Menu Shopping cart
Your basket is empty.
Support us


Art in Slovenia

Biedermeier and Romanticism

Mihael Stroj

(Ljubno, Radovljica, 1803 – Ljubljana, 1871)

God’s Care
(1842), oil, canvas, 30 x 41,3 cm
signed and dated lower right: Ströy. pinx: / 842.

NG S 363, National Gallery of Slovenia, Ljubljana

God’s emissary has descended to the snow-covered landscape to feed the animals that are facing hunger in the depths of winter. The rabbits, hares and various birds including a jay, a bullfinch, a tomtit and a kingfisher are given seeds, while the vegetables in the basket are intended for the deer that is cautiously approaching from the forest on the right.

God’s Provisionportrays the message of biblical and exegetic parables of God’s bounty. The ravens in the picture are presumably linked to Jesus’ advice to his disciples on the road to Jerusalem, when he told them: “Therefore I tell you, do not be anxious about your life, what you will eat, nor about your body, what you will put on. . . . Consider the ravens: they neither sow nor reap, they have neither storehouse nor barn, and yet God feeds them. Of how much more value are you than the birds! (Luke 12, 22–24). The work also calls to mind the Sermon on the Mount (Matthew 6, 26) and is reminiscent of St Francis of Assisi preaching to the birds. Stroj based the angel’s garment on the modelling of drapery pioneered by Joseph von Führich (1800–1876), one of the principal Austrian representatives of the Nazarene movement.

The work dates from a period in which a series of pro-Slovene bishops were strengthening the role of the Church, which had been greatly weakened by the Theresian and Josephinian reforms. Works with a religious theme are a rarity in Stroj’s oeuvre, who was best known as a portraitist of Ljubljana’s upper classes.

Biedermeier and Romanticism
Heavily censored public life between the Congress of Vienna and the Spring of Nations in 1848, weakened Church patronage, and the ascending middle class marked the era when life focused on the privacy of the family circle, individual dignity and the sense of belonging; this is expressed in the Central European art as the style of Biedermeier which coexisted with a Romantic view of nature. 

Portraiture was the genre of painting that saw its heyday in this era. Matevž Langus, Jožef Tominc, Mihael Stroj and Anton Karinger established themselves as individually formed portraitists who demonstrated their self-confidence as artists also through their self-portraits. The painters initially relied on formal characteristics of Neoclassicism.
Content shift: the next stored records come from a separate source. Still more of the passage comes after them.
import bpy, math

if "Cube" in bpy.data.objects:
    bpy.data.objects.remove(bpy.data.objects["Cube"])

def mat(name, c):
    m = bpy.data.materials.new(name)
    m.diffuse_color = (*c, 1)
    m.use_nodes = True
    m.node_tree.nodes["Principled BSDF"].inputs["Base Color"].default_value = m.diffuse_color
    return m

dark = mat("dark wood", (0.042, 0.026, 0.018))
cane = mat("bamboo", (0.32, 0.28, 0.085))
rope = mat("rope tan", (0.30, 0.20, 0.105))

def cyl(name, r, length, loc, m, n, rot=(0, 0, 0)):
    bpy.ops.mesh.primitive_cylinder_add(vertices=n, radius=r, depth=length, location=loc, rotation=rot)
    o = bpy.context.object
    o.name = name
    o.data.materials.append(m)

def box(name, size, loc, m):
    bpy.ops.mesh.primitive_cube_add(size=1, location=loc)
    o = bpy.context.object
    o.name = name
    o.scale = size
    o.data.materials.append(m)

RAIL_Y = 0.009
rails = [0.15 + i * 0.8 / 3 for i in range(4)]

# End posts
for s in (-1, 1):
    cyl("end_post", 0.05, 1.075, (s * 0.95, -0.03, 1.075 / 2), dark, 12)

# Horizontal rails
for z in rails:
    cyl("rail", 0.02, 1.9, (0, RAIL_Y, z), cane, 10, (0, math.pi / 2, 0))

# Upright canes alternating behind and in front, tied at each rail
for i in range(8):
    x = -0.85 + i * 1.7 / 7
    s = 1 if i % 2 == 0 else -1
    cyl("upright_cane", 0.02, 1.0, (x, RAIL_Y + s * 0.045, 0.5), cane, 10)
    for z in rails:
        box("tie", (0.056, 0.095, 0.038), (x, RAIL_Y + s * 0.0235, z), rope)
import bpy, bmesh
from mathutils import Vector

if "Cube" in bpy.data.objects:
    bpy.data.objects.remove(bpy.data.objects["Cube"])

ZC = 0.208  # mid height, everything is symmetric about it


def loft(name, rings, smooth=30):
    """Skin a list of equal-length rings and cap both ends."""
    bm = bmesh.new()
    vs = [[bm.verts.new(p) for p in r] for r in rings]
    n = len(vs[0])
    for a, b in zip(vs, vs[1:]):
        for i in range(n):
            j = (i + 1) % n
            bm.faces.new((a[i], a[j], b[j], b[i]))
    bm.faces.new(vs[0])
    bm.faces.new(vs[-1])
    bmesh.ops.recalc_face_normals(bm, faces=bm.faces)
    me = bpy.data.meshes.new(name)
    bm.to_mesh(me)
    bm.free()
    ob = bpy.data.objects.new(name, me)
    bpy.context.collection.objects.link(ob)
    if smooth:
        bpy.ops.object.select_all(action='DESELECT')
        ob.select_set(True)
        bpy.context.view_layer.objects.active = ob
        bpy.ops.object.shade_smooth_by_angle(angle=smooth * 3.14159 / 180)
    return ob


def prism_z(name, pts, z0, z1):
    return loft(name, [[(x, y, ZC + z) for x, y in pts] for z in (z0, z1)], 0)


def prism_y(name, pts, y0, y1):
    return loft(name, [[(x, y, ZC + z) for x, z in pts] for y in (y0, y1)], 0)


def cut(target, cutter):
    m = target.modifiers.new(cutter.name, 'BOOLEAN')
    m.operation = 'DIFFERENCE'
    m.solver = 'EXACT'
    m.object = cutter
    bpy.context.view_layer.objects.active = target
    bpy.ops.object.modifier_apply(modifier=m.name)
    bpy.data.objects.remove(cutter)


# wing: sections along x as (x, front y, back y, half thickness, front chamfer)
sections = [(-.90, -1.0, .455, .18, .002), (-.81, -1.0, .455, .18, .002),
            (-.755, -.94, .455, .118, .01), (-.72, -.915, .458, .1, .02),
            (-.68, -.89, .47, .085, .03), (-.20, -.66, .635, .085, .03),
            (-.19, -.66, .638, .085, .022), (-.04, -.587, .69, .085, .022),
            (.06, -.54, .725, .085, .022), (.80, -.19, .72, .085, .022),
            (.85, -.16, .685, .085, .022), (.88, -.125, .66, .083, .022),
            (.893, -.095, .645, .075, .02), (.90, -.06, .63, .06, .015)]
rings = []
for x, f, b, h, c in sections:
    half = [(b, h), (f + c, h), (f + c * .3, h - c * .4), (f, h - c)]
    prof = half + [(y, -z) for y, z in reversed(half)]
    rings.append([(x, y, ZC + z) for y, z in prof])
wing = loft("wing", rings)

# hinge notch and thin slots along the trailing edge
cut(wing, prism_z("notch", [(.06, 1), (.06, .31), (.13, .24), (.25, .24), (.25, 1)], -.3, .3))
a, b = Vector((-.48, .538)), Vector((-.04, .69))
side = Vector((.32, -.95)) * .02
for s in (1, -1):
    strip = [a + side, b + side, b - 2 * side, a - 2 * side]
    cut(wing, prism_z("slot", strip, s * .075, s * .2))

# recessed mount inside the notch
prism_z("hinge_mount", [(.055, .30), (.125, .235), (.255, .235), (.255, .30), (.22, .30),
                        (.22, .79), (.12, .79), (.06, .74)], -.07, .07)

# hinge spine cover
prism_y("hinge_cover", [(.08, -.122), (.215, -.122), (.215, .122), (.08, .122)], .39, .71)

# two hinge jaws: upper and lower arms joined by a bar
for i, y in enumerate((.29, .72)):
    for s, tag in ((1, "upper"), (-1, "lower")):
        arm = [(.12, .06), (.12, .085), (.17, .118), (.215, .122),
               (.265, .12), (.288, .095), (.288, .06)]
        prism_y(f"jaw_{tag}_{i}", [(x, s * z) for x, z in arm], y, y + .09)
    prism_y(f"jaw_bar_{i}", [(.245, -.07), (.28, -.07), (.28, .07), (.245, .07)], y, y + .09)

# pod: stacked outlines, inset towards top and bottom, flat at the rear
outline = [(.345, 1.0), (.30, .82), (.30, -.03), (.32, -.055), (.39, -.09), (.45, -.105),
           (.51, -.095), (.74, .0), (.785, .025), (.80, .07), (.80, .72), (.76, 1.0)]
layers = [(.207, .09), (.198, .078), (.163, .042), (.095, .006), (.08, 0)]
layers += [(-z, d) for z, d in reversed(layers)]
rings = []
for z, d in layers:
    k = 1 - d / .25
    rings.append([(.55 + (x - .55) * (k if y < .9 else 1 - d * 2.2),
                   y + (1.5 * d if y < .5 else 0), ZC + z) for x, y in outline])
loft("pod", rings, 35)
Stroj’s late portraits and particularly those by Karinger abandoned the Biedermeier manner and adopted a more realistic approach. 

Interest in landscape first appeared as the background of portraits; towards the mid-century first autonomous city vedute emerged. The Biedermaier landscape is idyllic, descriptive, and furnished with staffage figures. Painters were attracted by tourist destinations and locations that were related to homeland identity: Mt. Triglav, Lake Bohinj, Bled. Anton Karinger and Marko Pernhart established themselves as explicit landscapists. The latter became famous for his multi-part panoramas from mountain peaks. 

Still lifes became an attractive decoration of a middle-class home, and they also found favour with amateur women painters, one of whom was Countess Maria Auersperg Attems.